- Information shown:
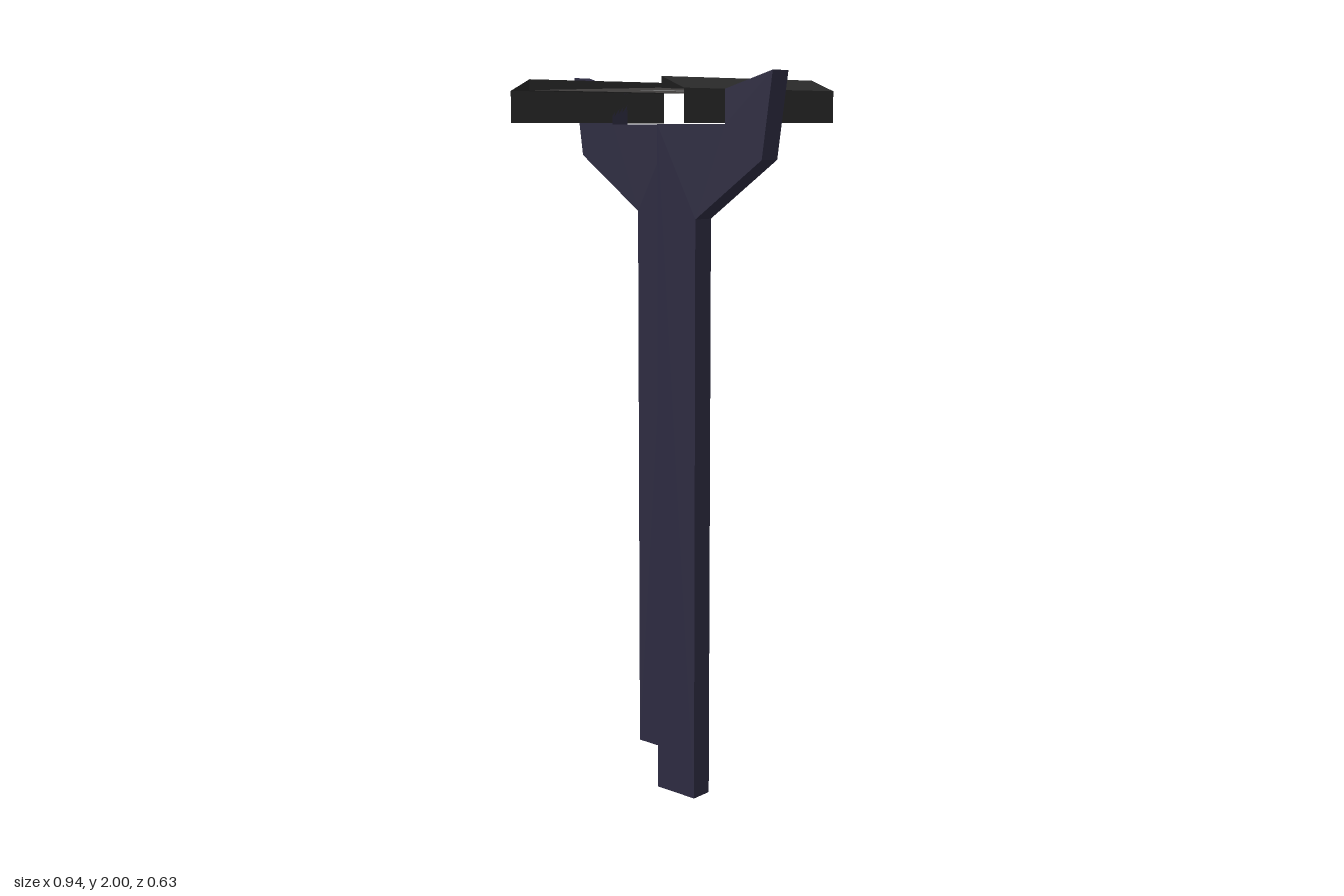
import * as THREE from 'three';

const HALF_DEPTH = 0.315;

function shapeFrom(points) {
  return new THREE.Shape(points.map(([x, y]) => new THREE.Vector2(x, y)));
}

// Thin sheet: an open (x, y) profile swept along z
function sheet(profile, depth) {
  const pos = [];
  for (let i = 0; i < profile.length - 1; i++) {
    const [ax, ay] = profile[i];
    const [bx, by] = profile[i + 1];
    pos.push(ax, ay, depth, bx, by, depth, bx, by, -depth);
    pos.push(ax, ay, depth, bx, by, -depth, ax, ay, -depth);
  }
  const g = new THREE.BufferGeometry();
  g.setAttribute('position', new THREE.Float32BufferAttribute(pos, 3));
  g.computeVertexNormals();
  return g;
}

export function createModel() {
  const postMat = new THREE.MeshStandardMaterial({ color: 0x2d2b41 });
  postMat.name = 'dark indigo';
  const railMat = new THREE.MeshStandardMaterial({ color: 0x2c2c2c, side: THREE.DoubleSide });
  railMat.name = 'charcoal';
  const plateMat = new THREE.MeshStandardMaterial({ color: 0x7b7775, side: THREE.DoubleSide });
  plateMat.name = 'warm grey';
  const panelMat = new THREE.MeshStandardMaterial({ color: 0xcacaca, side: THREE.DoubleSide });
  panelMat.name = 'light grey';

  const model = new THREE.Group();
  model.name = 'tallStand';
  const add = (name, geometry, material, parent = model) => {
    const mesh = new THREE.Mesh(geometry, material);
    mesh.name = name;
    parent.add(mesh);
    return mesh;
  };

  // Post with an outward bracket and raised horn
  const postGeo = new THREE.ExtrudeGeometry(shapeFrom([
    [0.08, 0], [0.215, 0], [0.215, 1.617], [0.437, 1.775],
    [0.47, 2], [0.315, 1.955], [0.315, 1.865], [0.08, 1.865],
  ]), { depth: 0.064, bevelEnabled: false });
  postGeo.translate(0, 0, 0.09);

  // Folded side rail: inner lip, sloping top, outer wall
  const railGeo = sheet([[0.24, 1.955], [0.24, 1.985], [0.315, 1.955], [0.315, 1.868]], HALF_DEPTH);

  // The two sides are half turns of each other
  ['left', 'right'].forEach((side, i) => {
    const half = new THREE.Group();
    half.name = side + 'Side';
    half.rotation.y = i * Math.PI;
    add(side + 'Post', postGeo, postMat, half);
    add(side + 'Rail', railGeo, railMat, half);
    model.add(half);
  });

  // Top plate with an inset panel
  const w = 0.045, d = 0.105, c = 0.01;
  const panelOutline = [
    [w, d - c], [w - c, d], [c - w, d], [-w, d - c],
    [-w, c - d], [c - w, -d], [w - c, -d], [w, c - d],
  ];
  const plateShape = shapeFrom([
    [-0.24, -HALF_DEPTH], [0.24, -HALF_DEPTH], [0.24, HALF_DEPTH], [-0.24, HALF_DEPTH],
  ]);
  plateShape.holes.push(shapeFrom(panelOutline));
  const flat = (shape) => new THREE.ShapeGeometry(shape).rotateX(-Math.PI / 2).translate(0, 1.956, 0);
  add('topPlate', flat(plateShape), plateMat);
  add('insetPanel', flat(shapeFrom(panelOutline)), panelMat);

  return model;
}
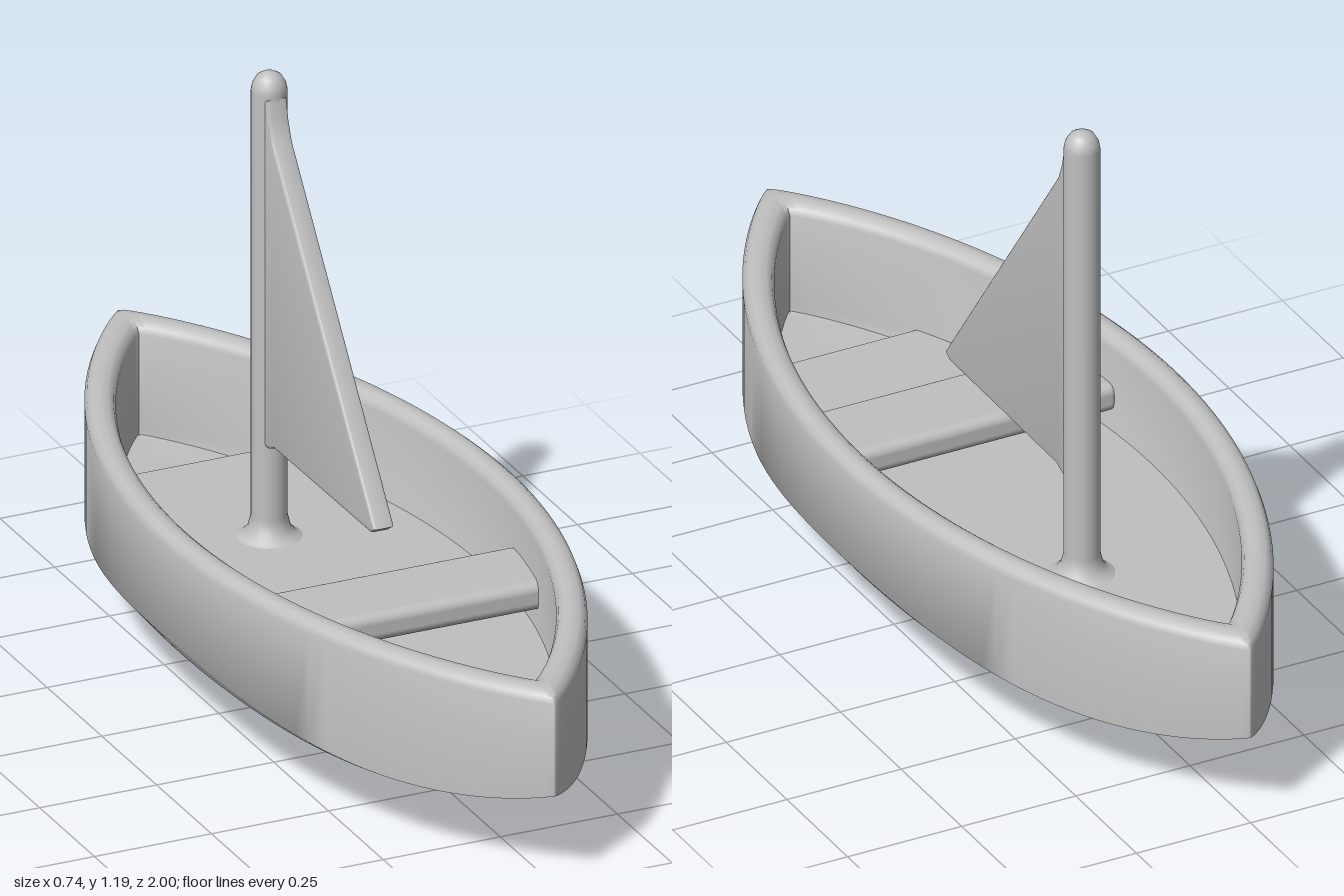
import * as THREE from 'three';
import { toCreasedNormals } from 'three/addons/utils/BufferGeometryUtils.js';
import { RoundedBoxGeometry } from 'three/addons/geometries/RoundedBoxGeometry.js';

// Circular-arc plan outline, 1 amidships and 0 at both ends
const R = 1.536;
const lens = t => (Math.sqrt(R * R - t * t) - (R - 0.37)) / (0.37 - (R - Math.sqrt(R * R - 0)));
const fullness = t => Math.sqrt(Math.max(0, 1 - t ** 8));
const outerWidth = t => 0.355 * Math.max(0, lens(t)) + 0.017 * fullness(t);
const innerWidth = t => 0.305 * Math.max(0, lens(t)) + 0.01 * fullness(t);
const INNER = 0.9; // inner length relative to the outer length

// Right half of one hull section, from keel over the rim to the inner floor
function halfSection(t) {
  const w = outerWidth(t), v = innerWidth(t), pts = [];
  const bottom = x => 0.455 - Math.sqrt(0.455 ** 2 - x * x) + 0.19 * t * t;
  for (let j = 0; j <= 10; j++) pts.push([w * j / 10, bottom(w * j / 10), t]);
  const rim = [[0, 0.385], [0.08, 0.398], [0.25, 0.406], [0.5, 0.408], [0.75, 0.406], [0.92, 0.398], [1, 0.385], [1, 0.19]];
  for (const [k, y] of rim) pts.push([w + (v - w) * k, y, t * (1 + (INNER - 1) * k)]);
  pts.push([v * 0.96, 0.172, t * INNER], [0, 0.17, t * INNER]);
  return pts;
}

function hullGeometry() {
  const N = 72, pos = [], index = [];
  let M = 0;
  for (let i = 0; i <= N; i++) {
    const half = halfSection(-Math.cos(Math.PI * i / N));
    const mirrored = half.slice(1, -1).reverse().map(([x, y, z]) => [-x, y, z]);
    const ring = [...half, ...mirrored];
    M = ring.length;
    pos.push(...ring.flat());
  }
  for (let i = 0; i < N; i++) for (let j = 0; j < M; j++) {
    const a = i * M + j, b = i * M + (j + 1) % M;
    index.push(a, b, a + M, b, b + M, a + M);
  }
  const g = new THREE.BufferGeometry();
  g.setAttribute('position', new THREE.Float32BufferAttribute(pos, 3));
  g.setIndex(index);
  return toCreasedNormals(g, 0.9);
}

// Raised floor, cut straight at both ends and tucked into the side walls
function floorGeometry() {
  const shape = new THREE.Shape(), end = 0.67, n = 24, right = [];
  for (let i = 0; i <= n; i++) {
    const z = -end + 2 * end * i / n;
    right.push(new THREE.Vector2(innerWidth(z / INNER) + 0.015, z));
  }
  const left = right.map(p => new THREE.Vector2(-p.x, p.y)).reverse();
  shape.setFromPoints([...right, ...left]);
  const g = new THREE.ExtrudeGeometry(shape, { depth: 0.04, bevelEnabled: false });
  return g.rotateX(-Math.PI / 2).translate(0, 0.165, 0);
}

// Mast with a small foot fillet and a domed top
function mastGeometry() {
  const r = 0.036;
  const profile = [[0.075, 0.2], [0.055, 0.21], [0.042, 0.225], [r, 0.25], [r, 1.152],
    [0.033, 1.168], [0.024, 1.183], [0.012, 1.19], [0, 1.192]];
  return new THREE.LatheGeometry(profile.map(p => new THREE.Vector2(...p)), 24);
}

// Triangular sail with a softened edge, drawn in z and y
function sailGeometry() {
  const bevel = 0.006, thick = 0.044;
  const shape = new THREE.Shape();
  shape.moveTo(-0.305, 0.41);
  shape.lineTo(-0.265, 0.415);
  shape.lineTo(-0.24, 0.426);
  shape.lineTo(0.2, 0.43);
  shape.lineTo(0.212, 0.438);
  shape.lineTo(-0.25, 1.06);
  shape.lineTo(-0.266, 1.1);
  shape.lineTo(-0.275, 1.14);
  shape.lineTo(-0.305, 1.14);
  const g = new THREE.ExtrudeGeometry(shape, {
    depth: thick - 2 * bevel, bevelThickness: bevel, bevelSize: bevel, bevelSegments: 3,
  });
  g.translate(0, 0, -thick / 2 + bevel).rotateY(-Math.PI / 2);
  return toCreasedNormals(g, 0.6);
}

export function createModel() {
  const boat = new THREE.Group();
  boat.name = 'sailboat';
  const grey = new THREE.MeshStandardMaterial({ color: 0xc0c0c0 });
  grey.name = 'light grey';
  const add = (name, geometry) => {
    const mesh = new THREE.Mesh(geometry, grey);
    mesh.name = name;
    boat.add(mesh);
    return mesh;
  };
  add('hull', hullGeometry());
  add('floor', floorGeometry());
  add('bench', new RoundedBoxGeometry(0.64, 0.06, 0.19, 4, 0.02)).position.set(0, 0.28, 0.235);
  add('mast', mastGeometry()).position.z = -0.305;
  add('sail', sailGeometry());
  return boat;
}
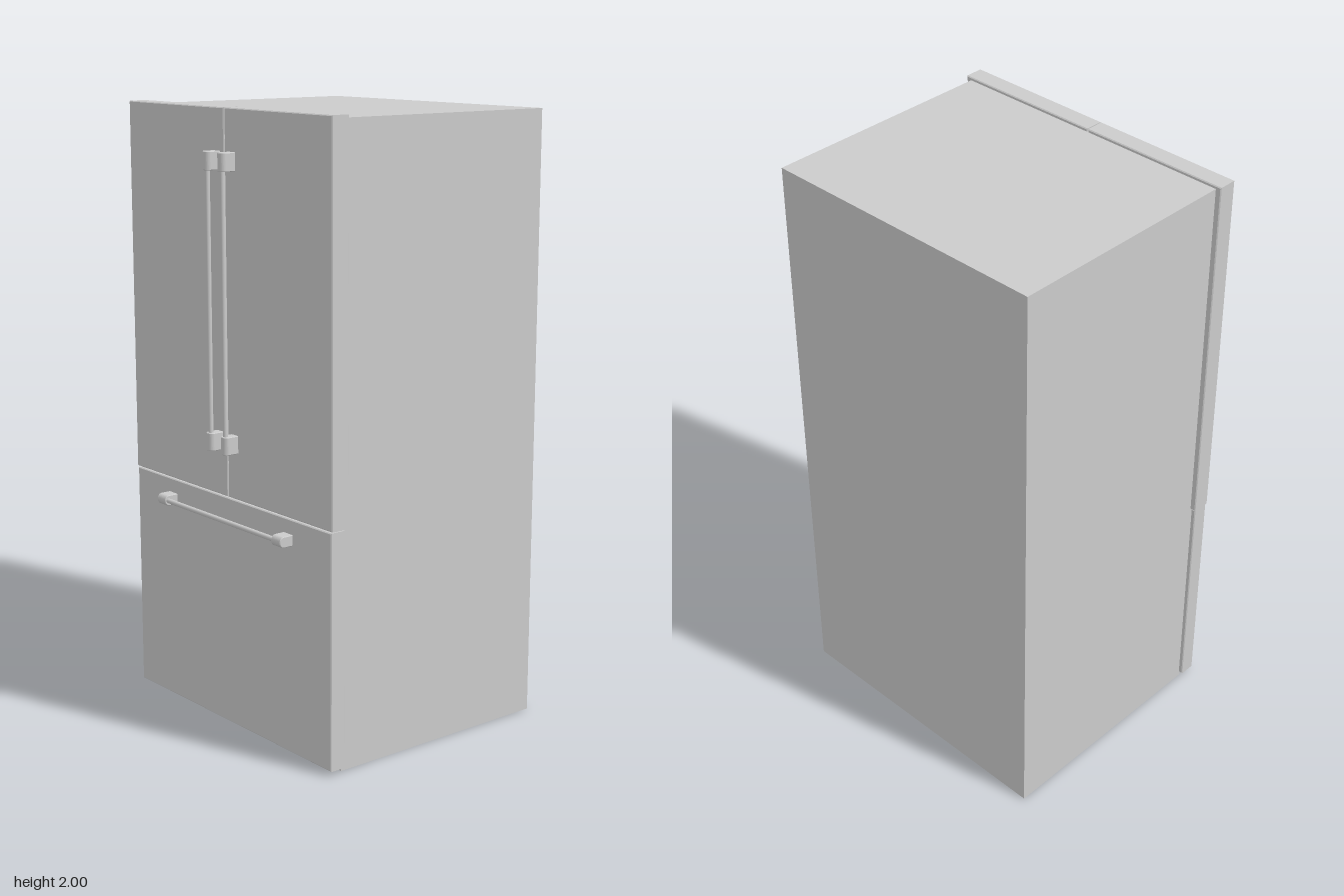
import * as THREE from 'three';

const material = new THREE.MeshStandardMaterial({ color: 0xcccccc });

function add(parent, name, geometry) {
  const mesh = new THREE.Mesh(geometry, material);
  mesh.name = name;
  parent.add(mesh);
  return mesh;
}

// Box given by its minimum and maximum corners
function box(parent, name, [x0, y0, z0], [x1, y1, z1]) {
  const mesh = add(parent, name, new THREE.BoxGeometry(x1 - x0, y1 - y0, z1 - z0));
  mesh.position.set((x0 + x1) / 2, (y0 + y1) / 2, (z0 + z1) / 2);
  return mesh;
}

// Flat panel with a fine chamfer around its edges
function panel(parent, name, x0, x1, y0, y1, z0, z1) {
  const c = 0.003;
  const shape = new THREE.Shape([
    new THREE.Vector2(x0 + c, y0 + c), new THREE.Vector2(x1 - c, y0 + c),
    new THREE.Vector2(x1 - c, y1 - c), new THREE.Vector2(x0 + c, y1 - c),
  ]);
  const geometry = new THREE.ExtrudeGeometry(shape, {
    depth: z1 - z0 - 2 * c, bevelThickness: c, bevelSize: c, bevelSegments: 1,
  });
  add(parent, name, geometry.translate(0, 0, z0 + c));
}

// Upright bar handle: a round rod between two round-nosed brackets
function handle(name, length, bracketLength) {
  const group = new THREE.Group();
  group.name = name;
  const w = 0.0175, c = 0.002;
  // Bracket section: x across, y out from the door
  const section = new THREE.Shape();
  section.moveTo(-w + c, -0.002);
  section.lineTo(w - c, -0.002);
  section.lineTo(w - c, 0.034);
  section.absellipse(0, 0.034, w - c, 0.013, 0, Math.PI, false);
  section.closePath();
  for (const side of [-1, 1]) {
    const geometry = new THREE.ExtrudeGeometry(section, {
      depth: bracketLength - 2 * c, bevelThickness: c, bevelSize: c,
      bevelSegments: 1, curveSegments: 10,
    });
    geometry.translate(0, 0, c - bracketLength / 2);
    // Turn the section so it points forward and runs upright
    geometry.rotateX(Math.PI / 2).scale(1, 1, 1);
    const bracket = add(group, 'handleBracket', geometry);
    bracket.position.y = side * (length - bracketLength) / 2;
  }
  const rod = add(group, 'handleRod',
    new THREE.CylinderGeometry(0.008, 0.008, length - bracketLength, 20));
  rod.position.z = 0.036;
  return group;
}

export function createModel() {
  const model = new THREE.Group();
  model.name = 'refrigerator';
  const front = 0.405;

  box(model, 'cabinet', [-0.503, 0, -0.455], [0.503, 1.99, 0.353]);
  panel(model, 'freezerDrawer', -0.517, 0.517, 0.015, 0.773, 0.348, front);

  // Pair of doors with their upright handles
  for (const side of [-1, 1]) {
    const label = side > 0 ? 'left' : 'right';
    const xs = [side * 0.002, side * 0.522].sort((a, b) => a - b);
    panel(model, label + 'Door', xs[0], xs[1], 0.777, 2, 0.341, front);
    const doorHandle = handle(label + 'DoorHandle', 0.94, 0.058);
    doorHandle.position.set(side * 0.039, 1.398, front);
    model.add(doorHandle);
  }

  // Drawer handle lies across the front
  const drawerHandle = handle('drawerHandle', 0.664, 0.046);
  drawerHandle.rotation.z = Math.PI / 2;
  drawerHandle.position.set(0, 0.709, front);
  model.add(drawerHandle);

  return model;
}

- What to produce: If a line in the records contains the word "postMat", copy it.

- Result below:
  const postMat = new THREE.MeshStandardMaterial({ color: 0x2d2b41 });
  postMat.name = 'dark indigo';
    add(side + 'Post', postGeo, postMat, half);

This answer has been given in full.